|Bob (Login machoneman)|
from IP address 188.8.131.52
Response to What I found so far
good vid btw. The .036 is way too much freeplay as .005 to a max of about .010 is all one should have. As a result of the cam wandering back and forth, the cam and ditzy gears ran off the edge, so to speak. This accounts for the severe edge wear of your ditzy gear where clearly the 'path' wasn't centered on either gear.
Consider the pics we've all seen of ideal drive and coast side gear mesh on, say, a 9" Ford rearend gearset....the same applies here. The Comp Cams excerpt I've replayed below mentions some of the effects of excessive end play, but doesn't mention rapid gear wear as another side effect when the gears ride off the edge.
That's my guess!
Checking Camshaft Endplay
Camshaft endplay refers to how much a roller cam is allowed to move back and forth in the engine. .005 to .010 endplay (My edit: this is TOTAL endplay) is required to eliminate the possibility of wear occurring as a result of interference between the cam and other engine components. Excessive endplay is detrimental as the cam will be misaligned to the lifter bores, causing the roller wheels on the lifters to run off the edge of the lobes instead of on the center. Another important effect of camshaft endplay is that as the cam moves back and forth, it advances and retards the ignition timing at the distributor gear (My edit: and also allows the gears to run-off the edge and result in rapidly wear).

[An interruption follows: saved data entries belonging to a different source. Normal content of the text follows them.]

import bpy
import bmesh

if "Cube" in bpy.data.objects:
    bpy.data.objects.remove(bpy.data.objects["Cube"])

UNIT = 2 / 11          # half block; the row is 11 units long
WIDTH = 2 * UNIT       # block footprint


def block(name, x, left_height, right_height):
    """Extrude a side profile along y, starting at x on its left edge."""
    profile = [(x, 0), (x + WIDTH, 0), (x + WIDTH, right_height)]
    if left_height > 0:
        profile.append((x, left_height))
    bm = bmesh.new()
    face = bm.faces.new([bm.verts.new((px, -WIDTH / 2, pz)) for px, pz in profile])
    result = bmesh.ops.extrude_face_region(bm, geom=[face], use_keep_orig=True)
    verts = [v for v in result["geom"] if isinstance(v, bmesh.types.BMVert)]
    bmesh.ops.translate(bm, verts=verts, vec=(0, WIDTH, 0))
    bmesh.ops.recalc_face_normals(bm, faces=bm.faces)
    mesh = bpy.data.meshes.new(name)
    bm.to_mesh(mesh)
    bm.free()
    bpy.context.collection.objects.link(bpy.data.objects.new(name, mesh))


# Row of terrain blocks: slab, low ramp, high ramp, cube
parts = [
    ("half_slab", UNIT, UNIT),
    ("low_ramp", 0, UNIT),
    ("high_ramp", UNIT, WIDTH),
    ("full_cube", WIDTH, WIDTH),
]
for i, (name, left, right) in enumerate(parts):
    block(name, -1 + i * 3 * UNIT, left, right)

The proper amount of endplay is between .005 and .010. This can be checked using a dial indicator and magnetic base on the front of the engine. To do this, push the cam as far back in the engine as possible, zero the indicator on the upper timing gear, and then pull the cam as far forward as it will go. The indicator reading is the amount of endplay in the camshaft.

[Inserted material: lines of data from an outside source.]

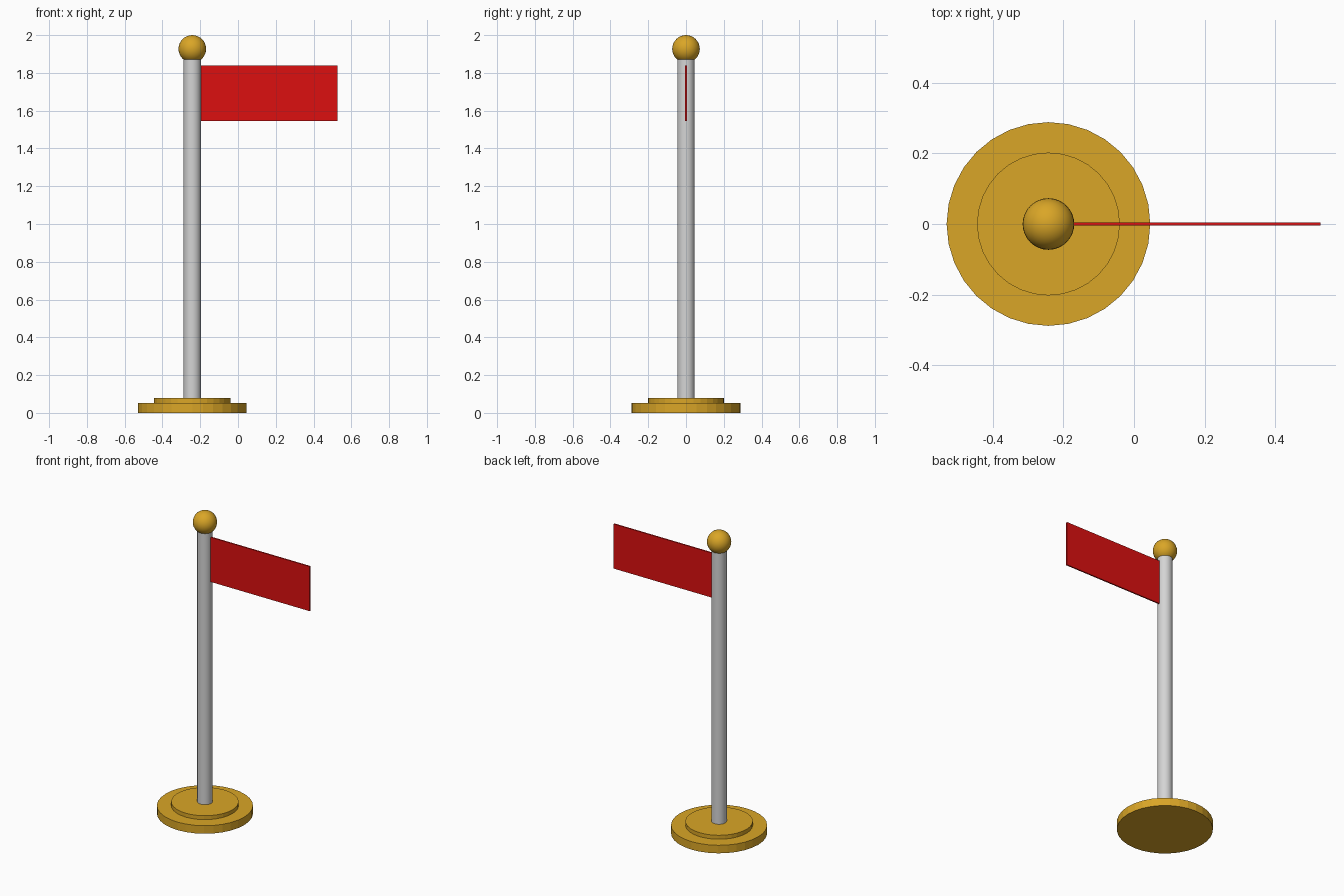
import bpy, math

if "Cube" in bpy.data.objects:
    bpy.data.objects.remove(bpy.data.objects["Cube"])

CX = -0.242  # pole axis


def material(name, rgb):
    m = bpy.data.materials.new(name)
    m.diffuse_color = (*rgb, 1)
    m.use_nodes = True
    m.node_tree.nodes["Principled BSDF"].inputs["Base Color"].default_value = m.diffuse_color
    return m


gold = material("gold", (0.70, 0.38, 0.02))
grey = material("light_grey", (0.66, 0.66, 0.66))
red = material("red", (0.72, 0.005, 0.005))


def finish(name, mat, smooth=True):
    o = bpy.context.object
    o.name = name
    o.data.materials.append(mat)
    if smooth:
        bpy.ops.object.shade_smooth_by_angle(angle=math.radians(30))
    return o


def disc(name, r, z0, z1, sides, mat, smooth):
    bpy.ops.mesh.primitive_cylinder_add(vertices=sides, radius=r, depth=z1 - z0,
                                        location=(CX, 0, (z0 + z1) / 2))
    return finish(name, mat, smooth)


# Stepped base and pole
disc("base_plate", 0.288, 0, 0.053, 32, gold, False)
disc("base_step", 0.202, 0.053, 0.079, 32, gold, False)
disc("pole", 0.046, 0.079, 1.88, 32, grey, True)

# Ball on top
bpy.ops.mesh.primitive_uv_sphere_add(segments=32, ring_count=16, radius=0.073,
                                     location=(CX, 0, 1.927))
finish("ball_finial", gold)

# Flag, starting inside the pole
x0, x1, z0, z1 = -0.20, 0.527, 1.545, 1.84
bpy.ops.mesh.primitive_cube_add(size=1, location=((x0 + x1) / 2, 0, (z0 + z1) / 2))
bpy.context.object.scale = (x1 - x0, 0.009, z1 - z0)
bpy.ops.object.transform_apply(location=False, rotation=False, scale=True)
finish("flag", red, False)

|This message has been edited by machoneman from IP address 184.108.40.206 on Dec 9, 2011 11:51 AM|